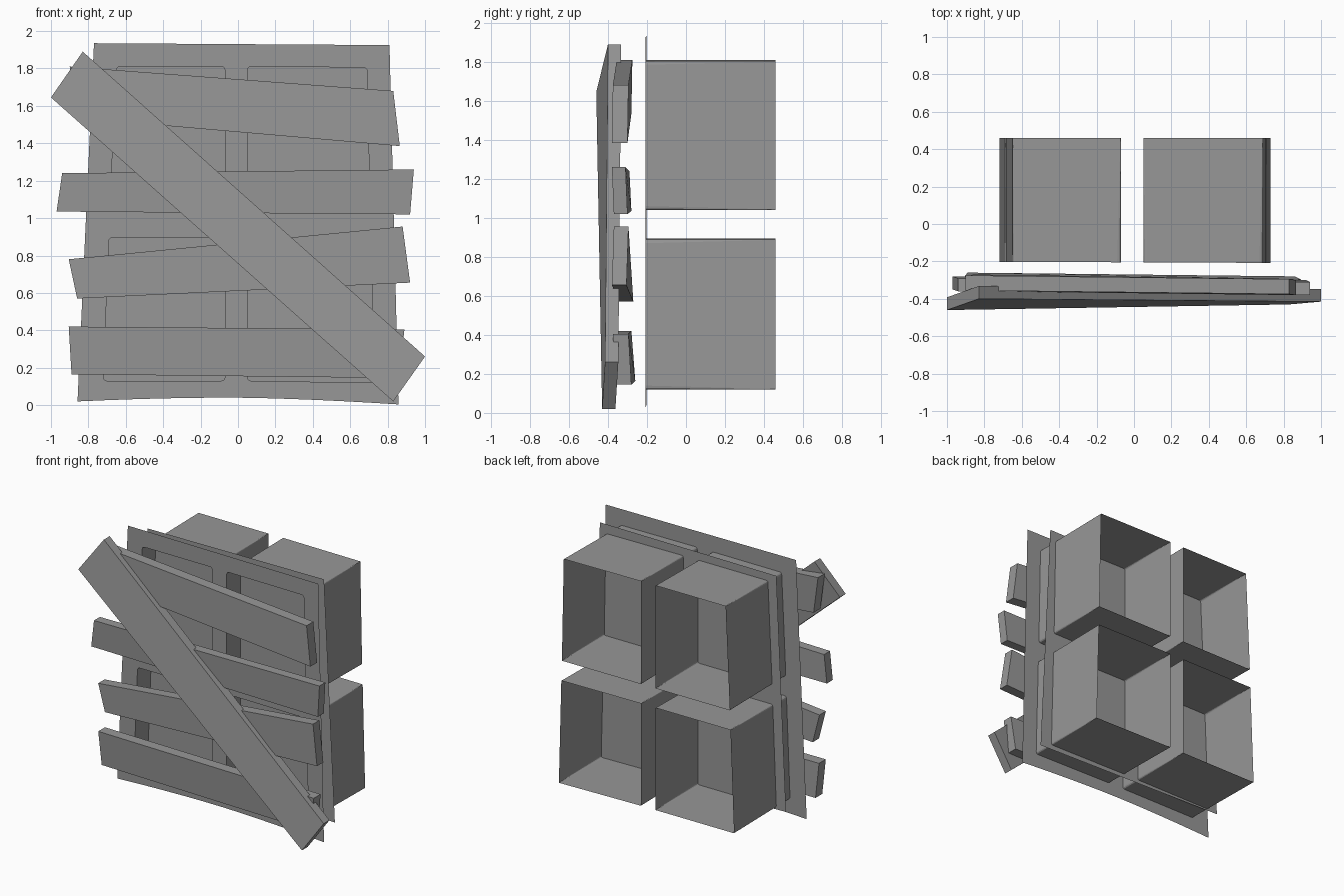
import bpy, bmesh
from mathutils import Vector

if "Cube" in bpy.data.objects:
    bpy.data.objects.remove(bpy.data.objects["Cube"])

FRAME_Y, BACK_Y, GLASS_Y = -0.205, 0.46, -0.04

# Dark grey shared by all parts
grey = bpy.data.materials.new("dark_grey")
grey.diffuse_color = (0.31, 0.31, 0.31, 1)
grey.use_nodes = True
grey.node_tree.nodes["Principled BSDF"].inputs["Base Color"].default_value = grey.diffuse_color


def finish(bm, name, recalc=True):
    if recalc:
        bmesh.ops.recalc_face_normals(bm, faces=bm.faces)
    me = bpy.data.meshes.new(name)
    bm.to_mesh(me)
    bm.free()
    me.materials.append(grey)
    ob = bpy.data.objects.new(name, me)
    bpy.context.collection.objects.link(ob)
    return ob


def frame_y(x):
    """The frame leans very slightly forward towards +x."""
    return FRAME_Y - 0.004 * x


def add_loop(bm, pts):
    vs = [bm.verts.new((x, FRAME_Y, z)) for x, z in pts]
    return [bm.edges.new((vs[i], vs[(i + 1) % len(vs)])) for i in range(len(vs))]


def rounded(corners, r=0.02, n=3):
    """Quad outline with softly rounded corners."""
    out = []
    for i, c in enumerate(corners):
        c = Vector(c)
        a = c + (Vector(corners[i - 1]) - c).normalized() * r
        b = c + (Vector(corners[(i + 1) % 4]) - c).normalized() * r
        for k in range(n + 1):
            t = k / n
            out.append(a * (1 - t) ** 2 + c * 2 * t * (1 - t) + b * t ** 2)
    return out


# Warped window frame sheet with four openings
outline = [(-0.77, 1.935), (0.81, 1.925)]
for k in range(13):                      # arched bottom edge
    t = 1 - k / 6
    outline.append((0.858 * t, 0.04 - 0.028 * abs(t) ** 1.7 - 0.008 * t))
holes = [
    [(-0.65, 1.81), (-0.07, 1.81), (-0.07, 1.04), (-0.685, 1.04)],
    [(0.05, 1.81), (0.69, 1.805), (0.705, 1.04), (0.05, 1.04)],
    [(-0.69, 0.895), (-0.07, 0.895), (-0.07, 0.13), (-0.72, 0.13)],
    [(0.05, 0.895), (0.71, 0.89), (0.73, 0.12), (0.05, 0.13)],
]
bm = bmesh.new()
edges = add_loop(bm, outline)
for h in holes:
    edges += add_loop(bm, rounded(h))
bmesh.ops.triangle_fill(bm, edges=edges, use_beauty=True, normal=(0, -1, 0))
bmesh.ops.dissolve_limit(bm, angle_limit=0.01, verts=[], edges=bm.edges)
for v in bm.verts:
    v.co.y = frame_y(v.co.x)
finish(bm, "window_frame")

# Deep reveals behind each opening: rounded in front, sharp at the open back
for i, h in enumerate(holes):
    bm = bmesh.new()
    front = [bm.verts.new((x, frame_y(x), z)) for x, z in rounded(h)]
    back = [bm.verts.new((x, BACK_Y, z)) for x, z in rounded(h, 0.003)]
    for a in range(len(front)):
        b = (a + 1) % len(front)
        bm.faces.new((front[a], front[b], back[b], back[a]))
    finish(bm, f"window_reveal_{i + 1}")

# Glass sheet crossing the reveals
bm = bmesh.new()
bm.faces.new([bm.verts.new((x, GLASS_Y, z)) for x, z in
              [(-0.80, 0.12), (0.83, 0.08), (0.74, 1.875), (-0.72, 1.865)]])
finish(bm, "glass_pane", False)


# Boards nailed over the window: corners are (x, front y, z)
def board(name, corners, thick):
    bm = bmesh.new()
    front = [bm.verts.new(c) for c in corners]
    back = [bm.verts.new((x, y + thick, z)) for x, y, z in corners]
    bm.faces.new(front)
    bm.faces.new(back[::-1])
    for i in range(4):
        j = (i + 1) % 4
        bm.faces.new((front[j], front[i], back[i], back[j]))
    finish(bm, name)


board("board_top", [(-0.90, -0.355, 1.81), (-0.86, -0.36, 1.535),
                    (0.865, -0.38, 1.385), (0.83, -0.375, 1.68)], 0.08)
board("board_upper_middle", [(-0.94, -0.36, 1.24), (-0.97, -0.35, 1.035),
                             (0.92, -0.37, 1.02), (0.94, -0.38, 1.26)], 0.07)
board("board_lower_middle", [(-0.905, -0.36, 0.78), (-0.86, -0.345, 0.57),
                             (0.92, -0.38, 0.655), (0.88, -0.37, 0.955)], 0.075)
board("board_bottom", [(-0.905, -0.36, 0.42), (-0.89, -0.34, 0.165),
                       (0.86, -0.36, 0.145), (0.89, -0.375, 0.405)], 0.08)
board("board_diagonal", [(-0.83, -0.40, 1.89), (-1.0, -0.46, 1.645),
                         (0.83, -0.43, 0.02), (1.0, -0.415, 0.26)], 0.068)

Work order. Using only the listing above, restate exactly the lines from the line containing "# Deep reveals" through the line containing "# Boards nailed", both included.

Output.
# Deep reveals behind each opening: rounded in front, sharp at the open back
for i, h in enumerate(holes):
    bm = bmesh.new()
    front = [bm.verts.new((x, frame_y(x), z)) for x, z in rounded(h)]
    back = [bm.verts.new((x, BACK_Y, z)) for x, z in rounded(h, 0.003)]
    for a in range(len(front)):
        b = (a + 1) % len(front)
        bm.faces.new((front[a], front[b], back[b], back[a]))
    finish(bm, f"window_reveal_{i + 1}")

# Glass sheet crossing the reveals
bm = bmesh.new()
bm.faces.new([bm.verts.new((x, GLASS_Y, z)) for x, z in
              [(-0.80, 0.12), (0.83, 0.08), (0.74, 1.875), (-0.72, 1.865)]])
finish(bm, "glass_pane", False)


# Boards nailed over the window: corners are (x, front y, z)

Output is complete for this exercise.